The infectious disease doctor mining the microbiome for drugs
When Roger Pomerantz left Merck in 2013, he told his wife that that was it—with the exception of sitting on a few company boards, he was going to retire.
Retirement didn't last long.
In 2014, he joined Seres Pharmaceutical as its chief executive. On the surface, it was a non-linear move. An infectious disease physician by training, much of Pomerantz's career has been spent overseeing ways to kill harmful microorganisms. (Before coming to Merck, he was the global head of infectious diseases at Johnson & Johnson.)
Seres Pharmaceutical takes the opposite approach: instead of creating drugs to wipe out bad microbes, it creates drugs from the good ones. Pomerantz got interested in the microbiome, the name for the collective trillions of microorganisms that reside within us, around five years ago back when he was running Merck's licensing and acquisitions department.
One of the last drugs he developed at the pharma giant was a treatment for clostridium difficile (or C.diff), a serious infection that causes dehydration, diarrhea, and other intestinal conditions. It often occurs after a course of broad spectrum antibiotics, which wipe out much of the bacteria in the gut enabling bad strains to flourish.
“No one knew why until we discovered the microbiome,” he says.
Since then, the microbiome has entered the popular imagination. Few areas of study are as frothy. It's easy to understand the excitement: until relatively recently, we didn't know the microbiome existed. Now, researchers believe it influences everything from metabolism, to mood, to cancer. “Without your microbiome, you cannot control your immune system, cholesterol levels, blood sugar. You cannot live,” Pomerantz says. “It's really an organ, it just happens to be made up of 120 trillion microorganisms.”
And yet, we still have a lot to learn. The microbiome is bursting with potential, but we have little more than a series of intriguing, non-linear connections. The hype might be justified, but it could be years before it's translated into treatments.
With Seres, Pomerantz wants to be at the vanguard of the drug discovery process. The company is seeking FDA approval for its microbiome-based treatment for C.diff. Although often caused by broad spectrum antibiotics, the infection has traditionally been treated with antibiotics. “That never made any sense,” said Pomerantz. “The question became, ‘Why don't we use the microbiome instead?'”
There was some precedent for this. Patients with recurrent C.diff infections receive fecal transplants, which, it's believed, help repopulate the gut with good bacteria. Using genomics analysis, Seres compared the microbiomes of people with recurrent C.diff to those of healthy individuals, isolating the strains missing from the former group. It isolated these strains—notably firmicutes, which replicate through spores—purified them, and “put them into Tylenol-size capsules,” Pomerantz says.
In 2016, the company ran into a major roadblock when findings from a mid-stage clinical trial failed to reduce the risk of recurrent C.diff, sending its stock into a tailspin.

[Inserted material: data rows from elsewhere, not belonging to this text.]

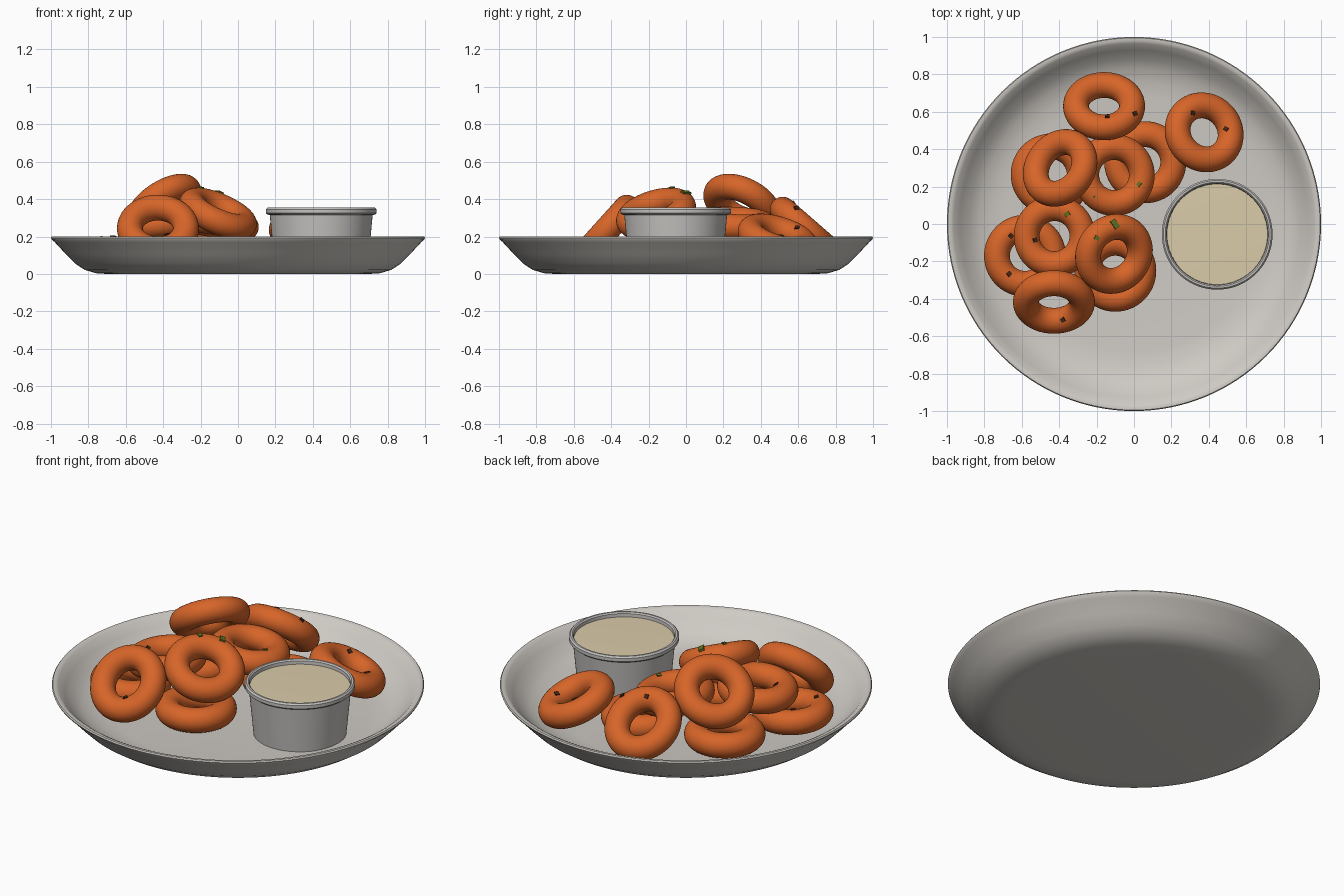
import bpy, bmesh, math
from mathutils import Vector, Matrix
from mathutils.bvhtree import BVHTree

if "Cube" in bpy.data.objects:
    bpy.data.objects.remove(bpy.data.objects["Cube"])


def material(name, rgb):
    m = bpy.data.materials.new(name)
    m.diffuse_color = (*rgb, 1)
    m.use_nodes = True
    m.node_tree.nodes["Principled BSDF"].inputs["Base Color"].default_value = m.diffuse_color
    return m


PLATE = material("warm white ceramic", (0.62, 0.59, 0.55))
CUP = material("grey cup", (0.56, 0.55, 0.53))
DIP = material("cream dip", (0.70, 0.60, 0.40))
CRUST = material("fried orange crust", (0.68, 0.13, 0.022))
PEPPER = material("dark pepper", (0.06, 0.02, 0.008))
HERB = material("green herb", (0.12, 0.16, 0.015))


def lathe(name, profile, mat, loc=(0, 0, 0), steps=96):
    """Revolve an (r, z) profile around the z axis."""
    bm = bmesh.new()
    vs = [bm.verts.new((r, 0, z)) for r, z in profile]
    es = [bm.edges.new(p) for p in zip(vs, vs[1:])]
    bmesh.ops.spin(bm, geom=vs + es, cent=(0, 0, 0), axis=(0, 0, 1),
                   angle=math.tau, steps=steps)
    bmesh.ops.remove_doubles(bm, verts=bm.verts, dist=1e-4)
    bmesh.ops.recalc_face_normals(bm, faces=bm.faces)
    me = bpy.data.meshes.new(name)
    bm.to_mesh(me)
    bm.free()
    me.materials.append(mat)
    ob = bpy.data.objects.new(name, me)
    bpy.context.collection.objects.link(ob)
    ob.location = loc
    bpy.ops.object.select_all(action='DESELECT')
    ob.select_set(True)
    bpy.context.view_layer.objects.active = ob
    bpy.ops.object.shade_smooth_by_angle(angle=math.radians(40))
    return ob


# Plate: shallow dish with rounded rim
lathe("plate", [(0, 0), (0.70, 0), (0.76, 0.004), (0.82, 0.022), (0.87, 0.055),
                (0.92, 0.105), (0.98, 0.17), (0.997, 0.185), (1.0, 0.193),
                (0.995, 0.2), (0.98, 0.2), (0.965, 0.193), (0.93, 0.155),
                (0.88, 0.107), (0.83, 0.078), (0.76, 0.058), (0.68, 0.05),
                (0, 0.05)], PLATE, steps=128)

# Dip cup with a rolled lip, and its filling
SPOT = (0.445, -0.055, 0)
lathe("dip_cup", [(0, 0.05), (0.25, 0.05), (0.275, 0.315), (0.288, 0.318),
                  (0.296, 0.326), (0.296, 0.345), (0.288, 0.354),
                  (0.278, 0.354), (0.271, 0.347), (0.268, 0.30), (0, 0.30)], CUP, SPOT)
lathe("dip", [(0, 0.30), (0.269, 0.30), (0.269, 0.328), (0, 0.332)], DIP, SPOT)

# Fried rings: x, y, z, lean angle, lean direction (degrees)
RINGS = [
    (-0.16, 0.63, 0.245, 41, 90), (0.375, 0.49, 0.19, 25, 40),
    (-0.395, 0.30, 0.372, 39, 142), (-0.107, 0.262, 0.27, 8, 20),
    (-0.107, -0.16, 0.322, 28, -35), (0.06, 0.33, 0.12, 0, 0),
    (-0.583, -0.17, 0.125, 3, 0), (-0.425, -0.065, 0.262, 6, 180),
    (-0.428, -0.417, 0.243, 48, -90), (-0.10, -0.25, 0.12, 0, 0),
    (-0.44, 0.265, 0.12, 0, 0),
]
bpy.ops.mesh.primitive_torus_add(major_radius=0.15, minor_radius=0.069,
                                 major_segments=64, minor_segments=32)
first = bpy.context.object
first.data.materials.append(CRUST)
bpy.ops.object.shade_smooth()
ring_mesh = first.data
bpy.data.objects.remove(first)

verts, faces = [], []
for i, (x, y, z, lean, az) in enumerate(RINGS):
    ob = bpy.data.objects.new(f"fried_ring_{i + 1}", ring_mesh)
    bpy.context.collection.objects.link(ob)
    a = math.radians(az)
    axis = Vector((-math.sin(a), math.cos(a), 0))
    mat = Matrix.Translation((x, y, z)) @ Matrix.Rotation(math.radians(lean), 4, axis)
    ob.matrix_world = mat
    n = len(verts)
    verts += [mat @ v.co for v in ring_mesh.vertices]
    faces += [[n + k for k in p.vertices] for p in ring_mesh.polygons]
tree = BVHTree.FromPolygons(verts, faces)


# Seasoning flecks lying on the ring surfaces
def flecks(name, spots, mat):
    bm = bmesh.new()
    for x, y, sx, sy in spots:
        hit, normal, _, _ = tree.ray_cast(Vector((x, y, 2)), Vector((0, 0, -1)))
        if hit is None:
            continue
        turn = normal.to_track_quat('Z', 'Y').to_matrix().to_4x4()
        bmesh.ops.create_cube(bm, size=1, matrix=Matrix.Translation(hit) @ turn
                              @ Matrix.Diagonal((sx, sy, 0.012, 1)))
    me = bpy.data.meshes.new(name)
    bm.to_mesh(me)
    bm.free()
    me.materials.append(mat)
    bpy.context.collection.objects.link(bpy.data.objects.new(name, me))


flecks("pepper_flecks", [(x, y, 0.024, 0.024) for x, y in [
    (-0.144, 0.575), (0.005, 0.59), (0.315, 0.594), (0.492, 0.508),
    (-0.658, -0.064), (-0.668, -0.267), (-0.53, -0.086), (-0.38, -0.513)]], PEPPER)
flecks("herb_flecks", [(0.027, 0.214, 0.024, 0.02), (-0.358, 0.053, 0.024, 0.028),
                       (-0.102, 0.0, 0.05, 0.03), (-0.198, -0.075, 0.022, 0.026),
                       (-0.214, 0.144, 0.012, 0.012)], HERB)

But after reviewing the results and changing the diagnostic criteria and dosage, Seres developed a new Phase III trial in collaboration with the FDA.
Microbiome research is still in its infancy, said Pomerantz. That's why, despite the vast amount of intriguing links, he's focused on developing drugs from the few that have been validated in trials on animals or that involve human fecal transplants—hence, pills with fecal matter to treat C.diff. As the research progresses, more links will justify drug development. But for now, the questions continue to surface faster than answers.

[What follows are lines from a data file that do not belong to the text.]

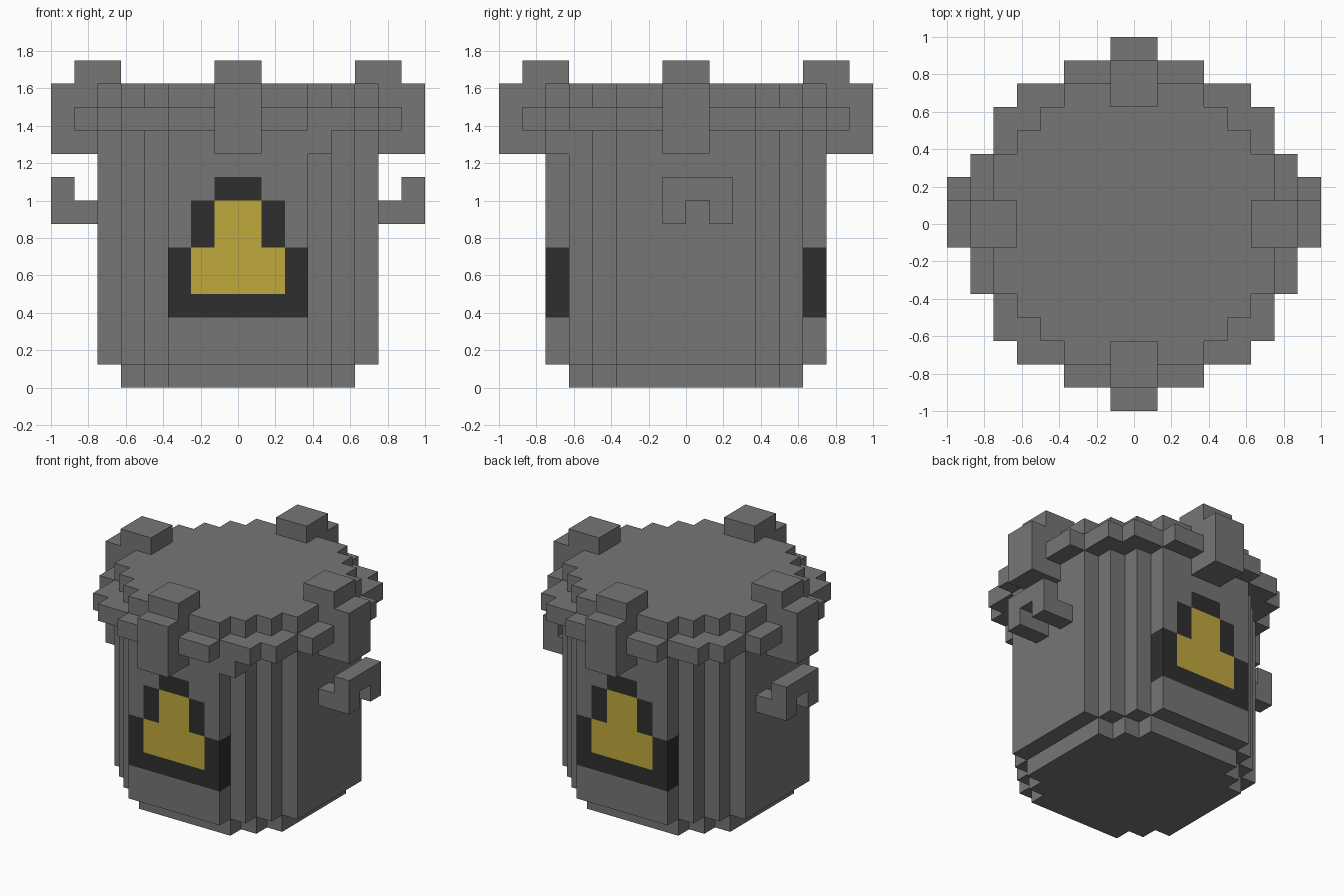
import bpy, bmesh
from mathutils import Vector, Matrix
from math import pi

cube = bpy.data.objects.get("Cube")
if cube:
    bpy.data.objects.remove(cube, do_unlink=True)


def material(name, rgb):
    m = bpy.data.materials.new(name)
    m.use_nodes = True
    m.diffuse_color = (*rgb, 1)
    m.node_tree.nodes["Principled BSDF"].inputs["Base Color"].default_value = (*rgb, 1)
    return m


GREY = material("stone grey", (0.18, 0.18, 0.18))
DARK = material("charcoal", (0.028, 0.028, 0.028))
GOLD = material("flame gold", (0.53, 0.40, 0.047))


def add_prism(bm, points, direction):
    """Extrude a flat outline along a direction."""
    face = bm.faces.new([bm.verts.new(p) for p in points])
    new = bmesh.ops.extrude_face_region(bm, geom=[face], use_keep_orig=True)
    verts = [g for g in new["geom"] if isinstance(g, bmesh.types.BMVert)]
    bmesh.ops.translate(bm, verts=verts, vec=Vector(direction))


def add_box(bm, x, y, z):
    pts = [(x[0], y[0], z[0]), (x[1], y[0], z[0]), (x[1], y[1], z[0]), (x[0], y[1], z[0])]
    add_prism(bm, pts, (0, 0, z[1] - z[0]))


def finish(name, bm, mats=(GREY,)):
    bmesh.ops.recalc_face_normals(bm, faces=bm.faces[:])
    mesh = bpy.data.meshes.new(name)
    bm.to_mesh(mesh)
    bm.free()
    for m in mats:
        mesh.materials.append(m)
    ob = bpy.data.objects.new(name, mesh)
    bpy.context.scene.collection.objects.link(ob)
    return ob


def stepped_disc(steps, z0, z1):
    """Stepped round slab from the outer corners of one quarter."""
    quarter = [steps[0]]
    for (_, b0), (a1, b1) in zip(steps, steps[1:]):
        quarter += [(a1, b0), (a1, b1)]
    outline = []
    for _ in range(4):
        outline += quarter
        quarter = [(-y, x) for x, y in quarter]
    bm = bmesh.new()
    add_prism(bm, [(x, y, z0) for x, y in outline], (0, 0, z1 - z0))
    return bm


BARREL = [(.75, .375), (.625, .5), (.5, .625), (.375, .75)]
RIM = [(.875, .375), (.75, .625), (.625, .75), (.375, .875)]
FOOT = [(.625, .375), (.5, .5), (.375, .625)]

# Foot, lid rim and lid top
finish("foot", stepped_disc(FOOT, 0, .125))
finish("lid_rim", stepped_disc(RIM, 1.375, 1.5))
finish("lid_top", stepped_disc(BARREL, 1.5, 1.625))

# Barrel, cut so that the flame emblem can be coloured front and back
bm = stepped_disc(BARREL, .125, 1.375)
cuts = [((0, 0, z), (0, 0, 1)) for z in (.375, .5, .75, 1, 1.125)]
cuts += [((x, 0, 0), (1, 0, 0)) for x in (-.25, -.125, .125, .25)]
for co, no in cuts:
    bmesh.ops.bisect_plane(bm, geom=bm.verts[:] + bm.edges[:] + bm.faces[:],
                           plane_co=co, plane_no=no)

# Emblem tiers: half width, bottom, top
DARK_TIERS = [(.38, .375, .75), (.25, .75, 1), (.125, 1, 1.125)]
GOLD_TIERS = [(.25, .5, .75), (.125, .75, 1)]


def inside(c, tiers):
    return any(abs(c.x) < w and lo < c.z < hi for w, lo, hi in tiers)


for f in bm.faces:
    c = f.calc_center_median()
    if abs(c.y) > .63 and abs(f.normal.z) < .5:
        f.material_index = 2 if inside(c, GOLD_TIERS) else 1 if inside(c, DARK_TIERS) else 0
finish("barrel", bm, (GREY, DARK, GOLD))

# Four clips holding the lid
CLIP = [(.75, 1.25), (1, 1.25), (1, 1.625), (.875, 1.625),
        (.875, 1.75), (.625, 1.75), (.625, 1.625), (.75, 1.625)]
for i, side in enumerate(("left", "back", "right", "front")):
    bm = bmesh.new()
    add_prism(bm, [(r, -.125, z) for r, z in CLIP], (0, .25, 0))
    bmesh.ops.rotate(bm, verts=bm.verts[:], cent=(0, 0, 0),
                     matrix=Matrix.Rotation(i * pi / 2, 3, 'Z'))
    finish(side + "_clip", bm)

# Side handles: two pegs and a bar, mirrored
bm = bmesh.new()
for y in (-.125, .125):
    add_box(bm, (.75, 1), (y, y + .125), (.875, 1))
add_box(bm, (.875, 1), (-.125, .25), (1, 1.125))
handles = finish("side_handles", bm)
handles.modifiers.new("mirror", 'MIRROR')

# Small block hanging under the rim
bm = bmesh.new()
add_box(bm, (.375, .5), (-.75, -.625), (1.25, 1.375))
finish("rim_drip", bm)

“If you look at human blood, there are more metabolites from your microbiome than from your own cells,” he says. “The startling thing is, you are more ‘them' than you are ‘you.'”

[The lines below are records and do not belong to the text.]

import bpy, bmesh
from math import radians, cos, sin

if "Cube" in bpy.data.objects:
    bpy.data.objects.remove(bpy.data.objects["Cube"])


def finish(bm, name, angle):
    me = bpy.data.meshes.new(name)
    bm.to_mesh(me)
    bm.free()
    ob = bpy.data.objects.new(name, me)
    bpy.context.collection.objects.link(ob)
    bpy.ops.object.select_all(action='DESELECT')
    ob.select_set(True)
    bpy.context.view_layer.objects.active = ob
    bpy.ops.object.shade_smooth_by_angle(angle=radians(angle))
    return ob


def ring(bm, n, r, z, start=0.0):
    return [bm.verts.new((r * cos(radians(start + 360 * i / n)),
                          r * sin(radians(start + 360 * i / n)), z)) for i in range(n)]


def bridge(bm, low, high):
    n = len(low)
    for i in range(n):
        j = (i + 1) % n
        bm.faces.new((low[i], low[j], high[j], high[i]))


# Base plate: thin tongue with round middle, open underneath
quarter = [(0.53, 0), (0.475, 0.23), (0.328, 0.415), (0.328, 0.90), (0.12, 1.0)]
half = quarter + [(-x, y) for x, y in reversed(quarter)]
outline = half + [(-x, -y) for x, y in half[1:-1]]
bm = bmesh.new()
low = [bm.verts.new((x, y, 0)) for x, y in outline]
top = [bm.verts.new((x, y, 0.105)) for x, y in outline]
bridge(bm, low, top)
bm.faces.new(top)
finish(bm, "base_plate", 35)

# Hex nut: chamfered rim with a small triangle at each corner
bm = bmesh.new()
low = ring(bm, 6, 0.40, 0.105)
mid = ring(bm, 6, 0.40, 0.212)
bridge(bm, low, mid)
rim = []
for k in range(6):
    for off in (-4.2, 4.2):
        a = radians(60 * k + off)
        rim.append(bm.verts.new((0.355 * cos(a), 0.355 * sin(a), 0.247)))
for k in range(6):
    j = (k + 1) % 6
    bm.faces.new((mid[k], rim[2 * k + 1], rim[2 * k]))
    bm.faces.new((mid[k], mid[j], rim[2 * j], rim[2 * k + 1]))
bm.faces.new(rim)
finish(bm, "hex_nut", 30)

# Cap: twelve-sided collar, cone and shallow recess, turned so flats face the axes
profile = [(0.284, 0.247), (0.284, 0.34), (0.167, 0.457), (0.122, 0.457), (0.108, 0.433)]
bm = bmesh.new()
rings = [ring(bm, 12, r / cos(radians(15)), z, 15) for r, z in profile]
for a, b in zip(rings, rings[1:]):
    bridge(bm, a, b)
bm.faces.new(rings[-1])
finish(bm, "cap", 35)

In other words, we're just beginning to scratch the microbial surface.